This was originally published at ZDNet's Between the Lines.
Google is growing up and tweaking its business on many fronts: it is closing up shop in some engineering centers, laying off recruiters, ending deals with contractors, and killing projects that aren't delivering. Simply put, Google is acting like a real company.
Although some folks (Techmeme) will view these changes as bad news, it appears that Google is maturing. And that's a good thing. Another good thing: the myth of Google is going away. Who really bought that Google-is-invincible line of thinking? Google as recession-proof? Not quite. Google as all things to everyone? Not really.
Google is human. Google is shuttering projects that don't work. So long, Dodgeball, Mashup Editor Notebook, Catalog Search, and Google Video uploads. Contract activity is being curtailed, and recruiters are being laid off. Meanwhile, Google is consolidating its engineering outposts.

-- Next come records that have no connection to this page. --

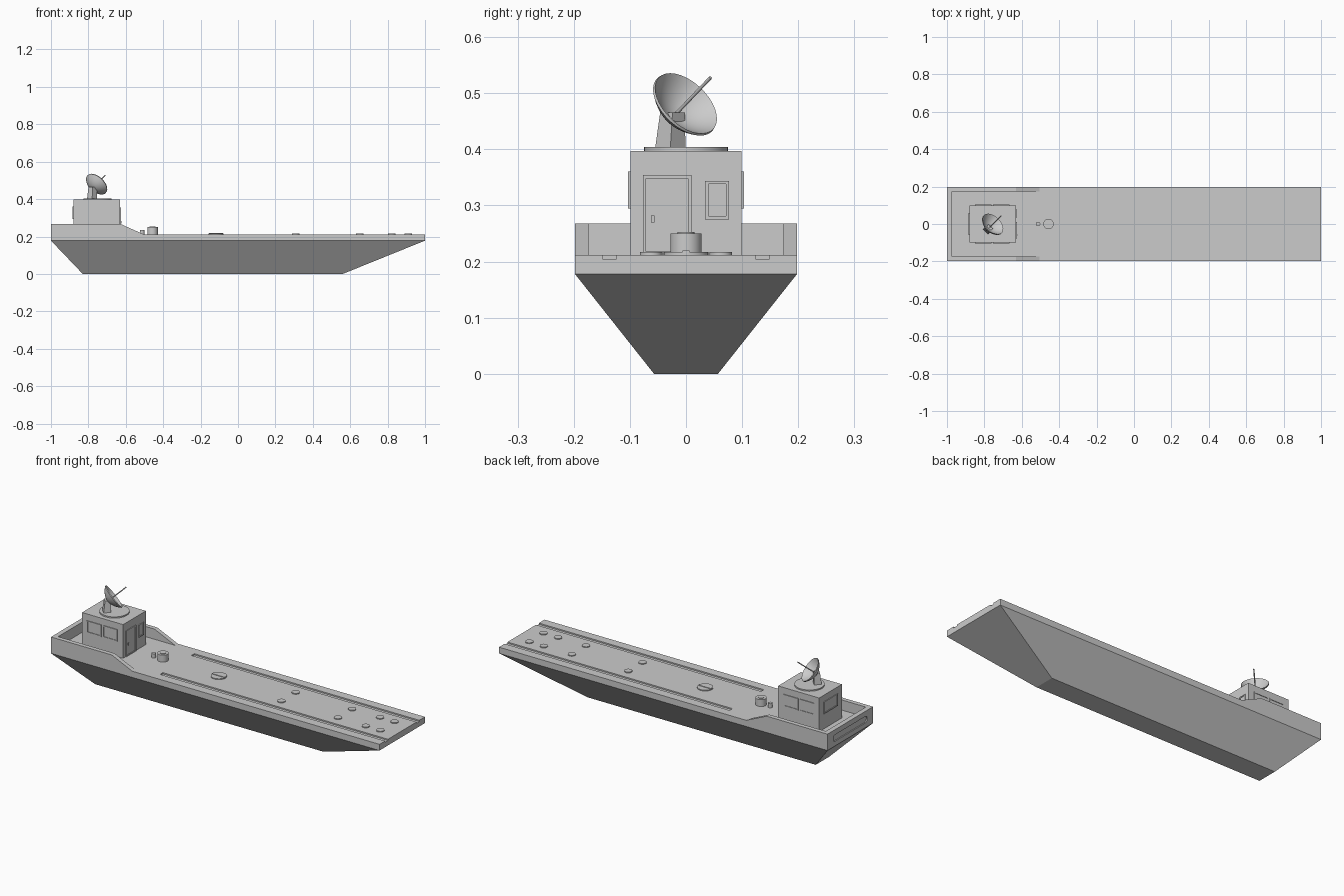
import bpy, bmesh, math
from mathutils import Vector, Matrix

if "Cube" in bpy.data.objects:
    bpy.data.objects.remove(bpy.data.objects["Cube"])

DECK = 0.212


def make(name, bm, smooth=False):
    bmesh.ops.recalc_face_normals(bm, faces=bm.faces)
    me = bpy.data.meshes.new(name)
    bm.to_mesh(me)
    bm.free()
    ob = bpy.data.objects.new(name, me)
    bpy.context.collection.objects.link(ob)
    if smooth:
        bpy.ops.object.select_all(action='DESELECT')
        ob.select_set(True)
        bpy.context.view_layer.objects.active = ob
        bpy.ops.object.shade_smooth_by_angle(angle=math.radians(35))
    return ob


def loft(name, lower, upper):
    """Closed solid between two matching loops of points."""
    bm = bmesh.new()
    a = [bm.verts.new(p) for p in lower]
    b = [bm.verts.new(p) for p in upper]
    bm.faces.new(a)
    bm.faces.new(b)
    for i in range(len(a)):
        j = (i + 1) % len(a)
        bm.faces.new((a[i], a[j], b[j], b[i]))
    return make(name, bm)


def rect(x0, x1, y0, y1, z):
    return [(x0, y0, z), (x1, y0, z), (x1, y1, z), (x0, y1, z)]


def box(name, x0, x1, y0, y1, z0, z1):
    return loft(name, rect(x0, x1, y0, y1, z0), rect(x0, x1, y0, y1, z1))


def lathe(name, profile, loc, axis=(0, 0, 1), steps=32):
    """Revolve (radius, height) points about an axis."""
    bm = bmesh.new()
    vs = [bm.verts.new((r, 0, z)) for r, z in profile]
    es = [bm.edges.new(p) for p in zip(vs, vs[1:])]
    bmesh.ops.spin(bm, geom=vs + es, cent=(0, 0, 0), axis=(0, 0, 1),
                   angle=math.tau, steps=steps)
    bmesh.ops.remove_doubles(bm, verts=bm.verts, dist=1e-5)
    rot = Vector(axis).to_track_quat('Z', 'Y').to_matrix().to_4x4()
    bm.transform(Matrix.Translation(loc) @ rot)
    return make(name, bm, True)


def disc(name, x, y, r, z0, z1):
    return lathe(name, [(0, z0), (r, z0), (r, z1), (0, z1)], (x, y, 0))


def cut(target, cutter):
    cutter.hide_render = True
    cutter.display_type = 'WIRE'
    m = target.modifiers.new(cutter.name, 'BOOLEAN')
    m.operation = 'DIFFERENCE'
    m.solver = 'EXACT'
    m.object = cutter


def frame(name, origin, u, n, w, h, t=0.004, border=0.006):
    """Raised frame with a set-back pane; u = width direction, n = outward."""
    u, n, up, o = Vector(u), Vector(n), Vector((0, 0, 1)), Vector(origin)

    def loop(d, out):
        return [o + u * a + up * b + n * out for a, b in
                ((d, d), (w - d, d), (w - d, h - d), (d, h - d))]
    bm = bmesh.new()
    rings = [[bm.verts.new(p) for p in loop(d, out)] for d, out in
             ((0, -0.002), (0, t), (border, t), (border, 0.001))]
    for a, b in zip(rings, rings[1:]):
        for i in range(4):
            j = (i + 1) % 4
            bm.faces.new((a[i], a[j], b[j], b[i]))
    bm.faces.new(rings[-1])
    bm.faces.new(rings[0])
    return make(name, bm)


# Hull and deck slab with two long grooves open at the bow
loft("hull", rect(-0.83, 0.56, -0.057, 0.057, 0),
     rect(-1, 1, -0.198, 0.198, 0.178))
deck = box("deck", -1, 1, -0.198, 0.198, 0.178, DECK)
for s, label in ((-1, "right"), (1, "left")):
    y = sorted((s * 0.124, s * 0.149))
    cut(deck, box("groove_cutter_" + label, -0.37, 1.05, *y, 0.205, 0.24))

# Stern bulwark: sloped side walls and a transom
side = [(-1, DECK), (-0.505, DECK), (-0.63, 0.268), (-1, 0.268)]
for s, label in ((-1, "right"), (1, "left")):
    loft("bulwark_" + label, [(x, s * 0.198, z) for x, z in side],
         [(x, s * 0.174, z) for x, z in side])
transom = box("transom", -1, -0.973, -0.174, 0.174, DECK, 0.268)

# Rounded slot moulding on the transom
slot = []
for k in range(16):
    a = math.tau * (k + 0.5) / 16
    slot.append((math.copysign(0.13, math.cos(a)) + 0.018 * math.cos(a),
                 0.222 + 0.018 * math.sin(a)))
cutter = loft("slot_cutter", [(-1.05, y, z) for y, z in slot],
              [(-0.994, y, z) for y, z in slot])
cut(deck, cutter)
cut(transom, cutter)

# Cabin with windows and door
box("cabin", -0.88, -0.63, -0.099, 0.099, DECK, 0.397)
for s, label in ((-1, "right"), (1, "left")):
    for i, x in enumerate((-0.85, -0.753)):
        frame(f"side_window_{label}_{i}", (x, s * 0.099, 0.295),
              (1, 0, 0), (0, s, 0), 0.088, 0.066)
frame("stern_window", (-0.88, -0.06, 0.295), (0, 1, 0), (-1, 0, 0), 0.12, 0.066)
frame("front_window", (-0.63, 0.034, 0.275), (0, 1, 0), (1, 0, 0), 0.043, 0.069)
frame("door", (-0.63, -0.077, DECK), (0, 1, 0), (1, 0, 0), 0.087, 0.142)
box("door_handle", -0.63, -0.624, -0.062, -0.056, 0.27, 0.282)

# Deck fittings: paired covers, centre hatch, drums
for i, x in enumerate((0.308, 0.652, 0.822, 0.91)):
    for y in (-0.062, 0.062):
        disc(f"deck_cover_{i}", x, y, 0.02, DECK - 0.003, 0.217)
disc("centre_hatch", -0.117, 0, 0.04, DECK - 0.003, 0.217)
box("hatch_bar", -0.155, -0.079, -0.006, 0.006, 0.215, 0.22)
disc("large_drum", -0.457, 0, 0.028, DECK - 0.003, 0.25)
disc("drum_cap", -0.457, 0, 0.015, 0.249, 0.253)
disc("small_drum", -0.513, 0, 0.012, DECK - 0.003, 0.235)

# Antenna: base plate, leaning pedestal, dish and feed rod
disc("antenna_base", -0.752, 0, 0.075, 0.395, 0.404)


def diamond(cx, cy, r, z):
    return [(cx + r, cy, z), (cx, cy + r, z), (cx - r, cy, z), (cx, cy - r, z)]


loft("pedestal", diamond(-0.78, -0.028, 0.027, 0.402),
     diamond(-0.777, -0.024, 0.022, 0.466))
axis = (1, 1, 1.05)
centre = (-0.754, 0, 0.482)
R, D = 0.067, 0.036
inner = [(R * k / 8, D * (k / 8) ** 2 - D) for k in range(9)]
outer = [(R * k / 8 + 0.001 * (k > 0), D * (k / 8) ** 2 - D - 0.005)
         for k in range(8, -1, -1)]
lathe("dish", inner + outer, centre, axis)
lathe("feed_rod", [(0, -0.038), (0.003, -0.038), (0.003, 0.077), (0, 0.077)],
      centre, axis, 12)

Why does Google's spate of disclosures in the last 24 hours constitute a positive development? Now we get to see what Google is really made of. You don't earn your corporate chops in a boom. Let's face it. When the profits are flowing, Google could burp, and people would fawn over it. A stock price north of $700 makes everyone look like a genius, and you can go on engineering benders.
In a downturn, companies show what they are about. My respect for Cisco Systems wasn't sealed in the dot-com boom; it was sealed in the downturn, as CEO John Chambers reloaded and transformed the business. And guess what? Cisco is doing it again, as its rivals, like Nortel, implode. Simply put, Cisco is battle tested.
Will Google deliver? We'll see. Google's fourth quarter is expected to be solid, and analysts are cautiously optimistic. Piper Jaffray analyst Gene Munster said in a research note that Google's paid clicks are tracking down in December, and that may put pressure on the fourth quarter. He writes:
"Third-party data suggests Google paid-click volume for the December quarter is tracking down 5 percent quarter over quarter. We are modeling for Google's December quarter paid clicks to be up 2.5 percent quarter over quarter, and we also note that the Street is thinking the quarter will be flat. We view the data as a slight negative to the December quarter, as consumers appear to be continuing to search, as demonstrated by strong query volumes, but are not clicking on paid links as frequently.
We had expected paid-click volume to hold up well but expected conversions to fall, which would negatively impact CPC rates. While the paid-click data does not contemplate CPC rates, our expectations for a sequential increase in the fourth quarter are tempered by the data.
Google, which reports its fourth-quarter results next week, is expected to deliver earnings of $4.96 a share.
But the Google tale will be told over multiple quarters. Can Google adjust as cost-per-click rates fall? Can it curtail expenses and preserve profit margins? Can it invest in what will distinguish the company in the future? Can Google finally find another business to alleviate its dependence on advertising?
Grown-up companies answer those questions. Now it's Google's turn. Welcome to the real world.